[Stored items from a collection]
BEGIN

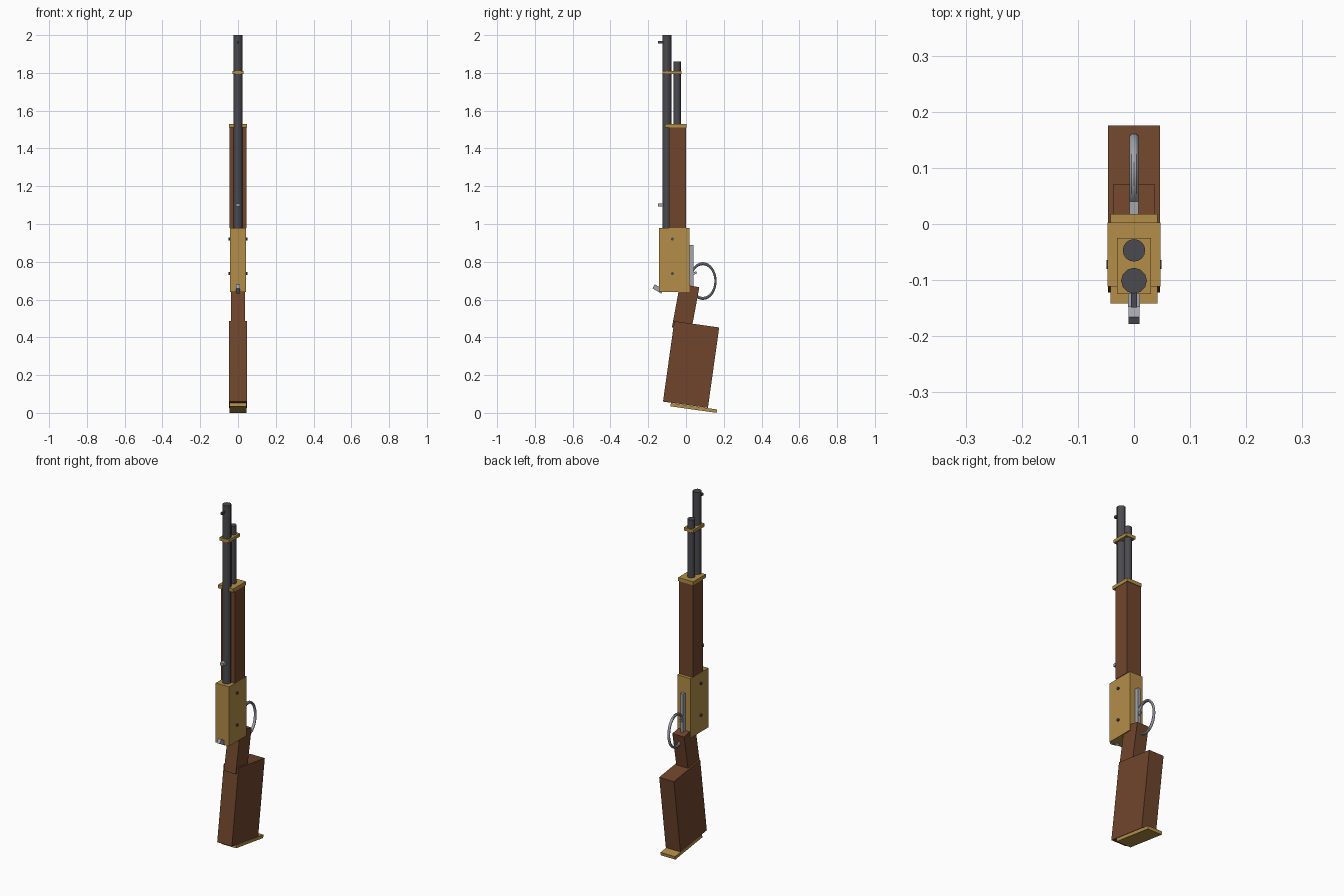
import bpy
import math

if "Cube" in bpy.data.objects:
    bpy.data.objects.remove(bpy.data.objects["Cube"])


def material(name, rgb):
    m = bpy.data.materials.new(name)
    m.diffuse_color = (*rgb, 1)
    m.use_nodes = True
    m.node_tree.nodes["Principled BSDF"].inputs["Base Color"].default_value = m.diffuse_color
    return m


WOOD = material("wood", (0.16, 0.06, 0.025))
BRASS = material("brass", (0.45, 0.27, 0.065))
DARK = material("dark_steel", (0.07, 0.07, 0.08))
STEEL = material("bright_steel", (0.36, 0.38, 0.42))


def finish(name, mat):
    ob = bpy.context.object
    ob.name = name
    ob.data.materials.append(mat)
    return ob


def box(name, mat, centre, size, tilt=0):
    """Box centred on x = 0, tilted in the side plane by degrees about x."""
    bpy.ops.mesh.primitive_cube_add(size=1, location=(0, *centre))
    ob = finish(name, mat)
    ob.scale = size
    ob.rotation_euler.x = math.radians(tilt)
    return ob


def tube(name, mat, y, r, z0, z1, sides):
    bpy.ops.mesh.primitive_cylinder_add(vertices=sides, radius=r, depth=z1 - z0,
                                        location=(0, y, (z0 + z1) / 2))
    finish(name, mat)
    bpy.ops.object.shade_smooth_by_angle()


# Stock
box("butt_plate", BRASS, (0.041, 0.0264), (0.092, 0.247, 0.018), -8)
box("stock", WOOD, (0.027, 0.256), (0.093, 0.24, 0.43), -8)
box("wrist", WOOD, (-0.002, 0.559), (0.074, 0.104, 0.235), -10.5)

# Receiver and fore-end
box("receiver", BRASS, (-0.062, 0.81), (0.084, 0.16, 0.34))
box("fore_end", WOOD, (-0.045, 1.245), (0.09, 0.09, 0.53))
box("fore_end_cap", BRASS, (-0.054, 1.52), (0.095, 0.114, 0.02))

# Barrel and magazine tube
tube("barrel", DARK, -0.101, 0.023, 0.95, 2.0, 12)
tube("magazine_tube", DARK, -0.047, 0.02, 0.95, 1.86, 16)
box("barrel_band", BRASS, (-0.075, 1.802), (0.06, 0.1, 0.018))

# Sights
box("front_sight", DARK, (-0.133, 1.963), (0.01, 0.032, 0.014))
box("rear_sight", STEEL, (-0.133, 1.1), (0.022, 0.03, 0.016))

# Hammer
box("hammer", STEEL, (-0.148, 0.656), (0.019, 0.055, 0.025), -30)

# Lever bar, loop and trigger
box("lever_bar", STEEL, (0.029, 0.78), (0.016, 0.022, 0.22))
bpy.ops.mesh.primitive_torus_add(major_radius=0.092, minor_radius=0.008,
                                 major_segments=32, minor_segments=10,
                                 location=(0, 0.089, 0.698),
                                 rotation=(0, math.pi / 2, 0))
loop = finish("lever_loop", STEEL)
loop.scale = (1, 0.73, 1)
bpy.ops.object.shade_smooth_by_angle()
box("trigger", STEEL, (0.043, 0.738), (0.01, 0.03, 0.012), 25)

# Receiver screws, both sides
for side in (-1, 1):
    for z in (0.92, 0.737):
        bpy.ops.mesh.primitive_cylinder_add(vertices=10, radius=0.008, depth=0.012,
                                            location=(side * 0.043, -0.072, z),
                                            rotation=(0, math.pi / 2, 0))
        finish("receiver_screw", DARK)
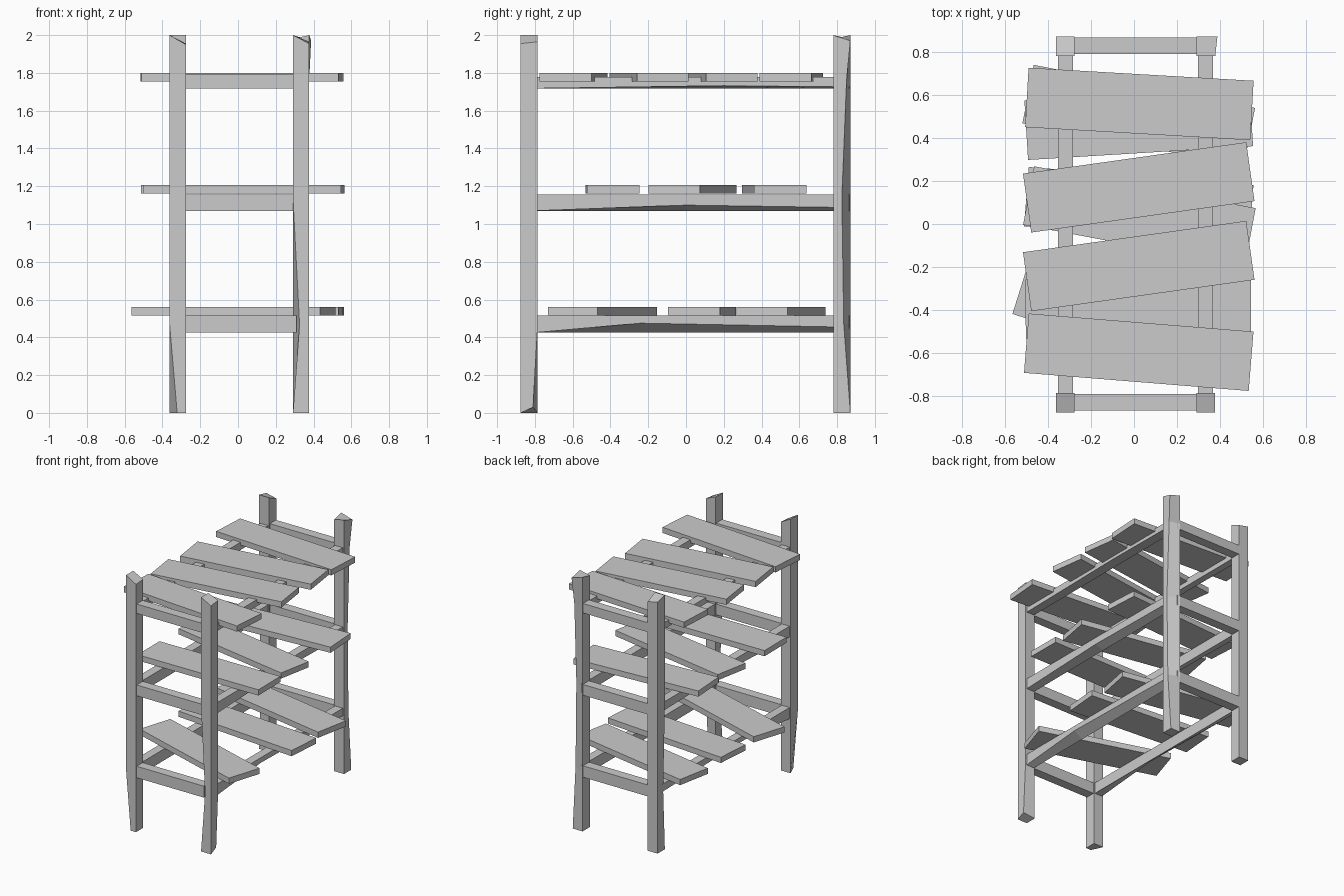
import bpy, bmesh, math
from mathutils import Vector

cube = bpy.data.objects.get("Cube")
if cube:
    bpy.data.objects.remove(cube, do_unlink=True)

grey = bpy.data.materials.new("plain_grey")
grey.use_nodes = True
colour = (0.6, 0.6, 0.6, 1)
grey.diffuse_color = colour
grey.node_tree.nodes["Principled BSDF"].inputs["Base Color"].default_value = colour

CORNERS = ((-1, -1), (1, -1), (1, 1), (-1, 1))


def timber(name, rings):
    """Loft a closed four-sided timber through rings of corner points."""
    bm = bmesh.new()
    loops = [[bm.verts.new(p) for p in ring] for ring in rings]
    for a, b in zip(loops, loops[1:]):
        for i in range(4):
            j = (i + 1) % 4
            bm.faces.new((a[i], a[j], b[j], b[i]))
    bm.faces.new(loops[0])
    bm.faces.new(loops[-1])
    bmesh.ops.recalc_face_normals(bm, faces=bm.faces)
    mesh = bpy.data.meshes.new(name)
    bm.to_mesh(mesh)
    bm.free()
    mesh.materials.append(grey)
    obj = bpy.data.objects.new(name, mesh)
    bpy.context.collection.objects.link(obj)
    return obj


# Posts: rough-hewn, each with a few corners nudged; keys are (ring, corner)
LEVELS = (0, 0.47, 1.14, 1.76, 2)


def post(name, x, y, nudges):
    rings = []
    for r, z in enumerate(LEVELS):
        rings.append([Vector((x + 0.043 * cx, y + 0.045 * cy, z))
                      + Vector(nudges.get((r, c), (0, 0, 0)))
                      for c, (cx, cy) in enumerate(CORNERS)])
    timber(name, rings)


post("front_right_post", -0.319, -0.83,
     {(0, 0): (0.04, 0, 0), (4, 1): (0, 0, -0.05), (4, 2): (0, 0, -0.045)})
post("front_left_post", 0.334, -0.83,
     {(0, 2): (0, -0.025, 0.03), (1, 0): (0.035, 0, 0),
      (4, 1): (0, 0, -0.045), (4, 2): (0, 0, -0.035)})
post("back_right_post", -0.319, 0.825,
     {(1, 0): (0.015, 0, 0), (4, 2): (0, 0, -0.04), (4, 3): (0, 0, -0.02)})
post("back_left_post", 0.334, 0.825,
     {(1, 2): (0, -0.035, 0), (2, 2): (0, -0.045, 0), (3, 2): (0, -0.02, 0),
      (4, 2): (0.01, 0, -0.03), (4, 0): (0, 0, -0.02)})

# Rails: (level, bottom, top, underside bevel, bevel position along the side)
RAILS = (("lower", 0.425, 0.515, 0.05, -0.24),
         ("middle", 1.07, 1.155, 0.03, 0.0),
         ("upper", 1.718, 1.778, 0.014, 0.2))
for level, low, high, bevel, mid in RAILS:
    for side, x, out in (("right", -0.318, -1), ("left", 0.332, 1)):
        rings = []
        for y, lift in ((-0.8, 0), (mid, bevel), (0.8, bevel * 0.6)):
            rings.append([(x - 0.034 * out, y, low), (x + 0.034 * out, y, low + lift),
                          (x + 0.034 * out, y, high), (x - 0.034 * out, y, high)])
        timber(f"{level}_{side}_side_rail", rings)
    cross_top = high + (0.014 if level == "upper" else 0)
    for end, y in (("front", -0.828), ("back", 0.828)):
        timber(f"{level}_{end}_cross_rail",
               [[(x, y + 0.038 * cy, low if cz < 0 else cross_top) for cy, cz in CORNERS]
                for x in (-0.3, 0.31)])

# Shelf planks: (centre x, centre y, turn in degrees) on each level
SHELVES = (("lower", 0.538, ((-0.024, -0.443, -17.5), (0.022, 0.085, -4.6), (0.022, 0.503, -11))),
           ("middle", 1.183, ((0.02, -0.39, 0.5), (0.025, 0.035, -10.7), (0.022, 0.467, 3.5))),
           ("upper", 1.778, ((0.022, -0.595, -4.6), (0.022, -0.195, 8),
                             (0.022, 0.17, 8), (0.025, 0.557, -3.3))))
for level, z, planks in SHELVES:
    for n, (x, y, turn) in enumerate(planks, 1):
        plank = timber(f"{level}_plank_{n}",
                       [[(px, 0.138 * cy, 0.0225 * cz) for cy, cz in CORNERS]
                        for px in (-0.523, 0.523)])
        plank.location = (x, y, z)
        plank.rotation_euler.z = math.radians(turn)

END

▶ [Work item]: Your answer must be every record above, word for word, with no pictures.

▶ [Result for this exercise]:
import bpy
import math

if "Cube" in bpy.data.objects:
    bpy.data.objects.remove(bpy.data.objects["Cube"])


def material(name, rgb):
    m = bpy.data.materials.new(name)
    m.diffuse_color = (*rgb, 1)
    m.use_nodes = True
    m.node_tree.nodes["Principled BSDF"].inputs["Base Color"].default_value = m.diffuse_color
    return m


WOOD = material("wood", (0.16, 0.06, 0.025))
BRASS = material("brass", (0.45, 0.27, 0.065))
DARK = material("dark_steel", (0.07, 0.07, 0.08))
STEEL = material("bright_steel", (0.36, 0.38, 0.42))


def finish(name, mat):
    ob = bpy.context.object
    ob.name = name
    ob.data.materials.append(mat)
    return ob


def box(name, mat, centre, size, tilt=0):
    """Box centred on x = 0, tilted in the side plane by degrees about x."""
    bpy.ops.mesh.primitive_cube_add(size=1, location=(0, *centre))
    ob = finish(name, mat)
    ob.scale = size
    ob.rotation_euler.x = math.radians(tilt)
    return ob


def tube(name, mat, y, r, z0, z1, sides):
    bpy.ops.mesh.primitive_cylinder_add(vertices=sides, radius=r, depth=z1 - z0,
                                        location=(0, y, (z0 + z1) / 2))
    finish(name, mat)
    bpy.ops.object.shade_smooth_by_angle()


# Stock
box("butt_plate", BRASS, (0.041, 0.0264), (0.092, 0.247, 0.018), -8)
box("stock", WOOD, (0.027, 0.256), (0.093, 0.24, 0.43), -8)
box("wrist", WOOD, (-0.002, 0.559), (0.074, 0.104, 0.235), -10.5)

# Receiver and fore-end
box("receiver", BRASS, (-0.062, 0.81), (0.084, 0.16, 0.34))
box("fore_end", WOOD, (-0.045, 1.245), (0.09, 0.09, 0.53))
box("fore_end_cap", BRASS, (-0.054, 1.52), (0.095, 0.114, 0.02))

# Barrel and magazine tube
tube("barrel", DARK, -0.101, 0.023, 0.95, 2.0, 12)
tube("magazine_tube", DARK, -0.047, 0.02, 0.95, 1.86, 16)
box("barrel_band", BRASS, (-0.075, 1.802), (0.06, 0.1, 0.018))

# Sights
box("front_sight", DARK, (-0.133, 1.963), (0.01, 0.032, 0.014))
box("rear_sight", STEEL, (-0.133, 1.1), (0.022, 0.03, 0.016))

# Hammer
box("hammer", STEEL, (-0.148, 0.656), (0.019, 0.055, 0.025), -30)

# Lever bar, loop and trigger
box("lever_bar", STEEL, (0.029, 0.78), (0.016, 0.022, 0.22))
bpy.ops.mesh.primitive_torus_add(major_radius=0.092, minor_radius=0.008,
                                 major_segments=32, minor_segments=10,
                                 location=(0, 0.089, 0.698),
                                 rotation=(0, math.pi / 2, 0))
loop = finish("lever_loop", STEEL)
loop.scale = (1, 0.73, 1)
bpy.ops.object.shade_smooth_by_angle()
box("trigger", STEEL, (0.043, 0.738), (0.01, 0.03, 0.012), 25)

# Receiver screws, both sides
for side in (-1, 1):
    for z in (0.92, 0.737):
        bpy.ops.mesh.primitive_cylinder_add(vertices=10, radius=0.008, depth=0.012,
                                            location=(side * 0.043, -0.072, z),
                                            rotation=(0, math.pi / 2, 0))
        finish("receiver_screw", DARK)
import bpy, bmesh, math
from mathutils import Vector

cube = bpy.data.objects.get("Cube")
if cube:
    bpy.data.objects.remove(cube, do_unlink=True)

grey = bpy.data.materials.new("plain_grey")
grey.use_nodes = True
colour = (0.6, 0.6, 0.6, 1)
grey.diffuse_color = colour
grey.node_tree.nodes["Principled BSDF"].inputs["Base Color"].default_value = colour

CORNERS = ((-1, -1), (1, -1), (1, 1), (-1, 1))


def timber(name, rings):
    """Loft a closed four-sided timber through rings of corner points."""
    bm = bmesh.new()
    loops = [[bm.verts.new(p) for p in ring] for ring in rings]
    for a, b in zip(loops, loops[1:]):
        for i in range(4):
            j = (i + 1) % 4
            bm.faces.new((a[i], a[j], b[j], b[i]))
    bm.faces.new(loops[0])
    bm.faces.new(loops[-1])
    bmesh.ops.recalc_face_normals(bm, faces=bm.faces)
    mesh = bpy.data.meshes.new(name)
    bm.to_mesh(mesh)
    bm.free()
    mesh.materials.append(grey)
    obj = bpy.data.objects.new(name, mesh)
    bpy.context.collection.objects.link(obj)
    return obj


# Posts: rough-hewn, each with a few corners nudged; keys are (ring, corner)
LEVELS = (0, 0.47, 1.14, 1.76, 2)


def post(name, x, y, nudges):
    rings = []
    for r, z in enumerate(LEVELS):
        rings.append([Vector((x + 0.043 * cx, y + 0.045 * cy, z))
                      + Vector(nudges.get((r, c), (0, 0, 0)))
                      for c, (cx, cy) in enumerate(CORNERS)])
    timber(name, rings)


post("front_right_post", -0.319, -0.83,
     {(0, 0): (0.04, 0, 0), (4, 1): (0, 0, -0.05), (4, 2): (0, 0, -0.045)})
post("front_left_post", 0.334, -0.83,
     {(0, 2): (0, -0.025, 0.03), (1, 0): (0.035, 0, 0),
      (4, 1): (0, 0, -0.045), (4, 2): (0, 0, -0.035)})
post("back_right_post", -0.319, 0.825,
     {(1, 0): (0.015, 0, 0), (4, 2): (0, 0, -0.04), (4, 3): (0, 0, -0.02)})
post("back_left_post", 0.334, 0.825,
     {(1, 2): (0, -0.035, 0), (2, 2): (0, -0.045, 0), (3, 2): (0, -0.02, 0),
      (4, 2): (0.01, 0, -0.03), (4, 0): (0, 0, -0.02)})

# Rails: (level, bottom, top, underside bevel, bevel position along the side)
RAILS = (("lower", 0.425, 0.515, 0.05, -0.24),
         ("middle", 1.07, 1.155, 0.03, 0.0),
         ("upper", 1.718, 1.778, 0.014, 0.2))
for level, low, high, bevel, mid in RAILS:
    for side, x, out in (("right", -0.318, -1), ("left", 0.332, 1)):
        rings = []
        for y, lift in ((-0.8, 0), (mid, bevel), (0.8, bevel * 0.6)):
            rings.append([(x - 0.034 * out, y, low), (x + 0.034 * out, y, low + lift),
                          (x + 0.034 * out, y, high), (x - 0.034 * out, y, high)])
        timber(f"{level}_{side}_side_rail", rings)
    cross_top = high + (0.014 if level == "upper" else 0)
    for end, y in (("front", -0.828), ("back", 0.828)):
        timber(f"{level}_{end}_cross_rail",
               [[(x, y + 0.038 * cy, low if cz < 0 else cross_top) for cy, cz in CORNERS]
                for x in (-0.3, 0.31)])

# Shelf planks: (centre x, centre y, turn in degrees) on each level
SHELVES = (("lower", 0.538, ((-0.024, -0.443, -17.5), (0.022, 0.085, -4.6), (0.022, 0.503, -11))),
           ("middle", 1.183, ((0.02, -0.39, 0.5), (0.025, 0.035, -10.7), (0.022, 0.467, 3.5))),
           ("upper", 1.778, ((0.022, -0.595, -4.6), (0.022, -0.195, 8),
                             (0.022, 0.17, 8), (0.025, 0.557, -3.3))))
for level, z, planks in SHELVES:
    for n, (x, y, turn) in enumerate(planks, 1):
        plank = timber(f"{level}_plank_{n}",
                       [[(px, 0.138 * cy, 0.0225 * cz) for cy, cz in CORNERS]
                        for px in (-0.523, 0.523)])
        plank.location = (x, y, z)
        plank.rotation_euler.z = math.radians(turn)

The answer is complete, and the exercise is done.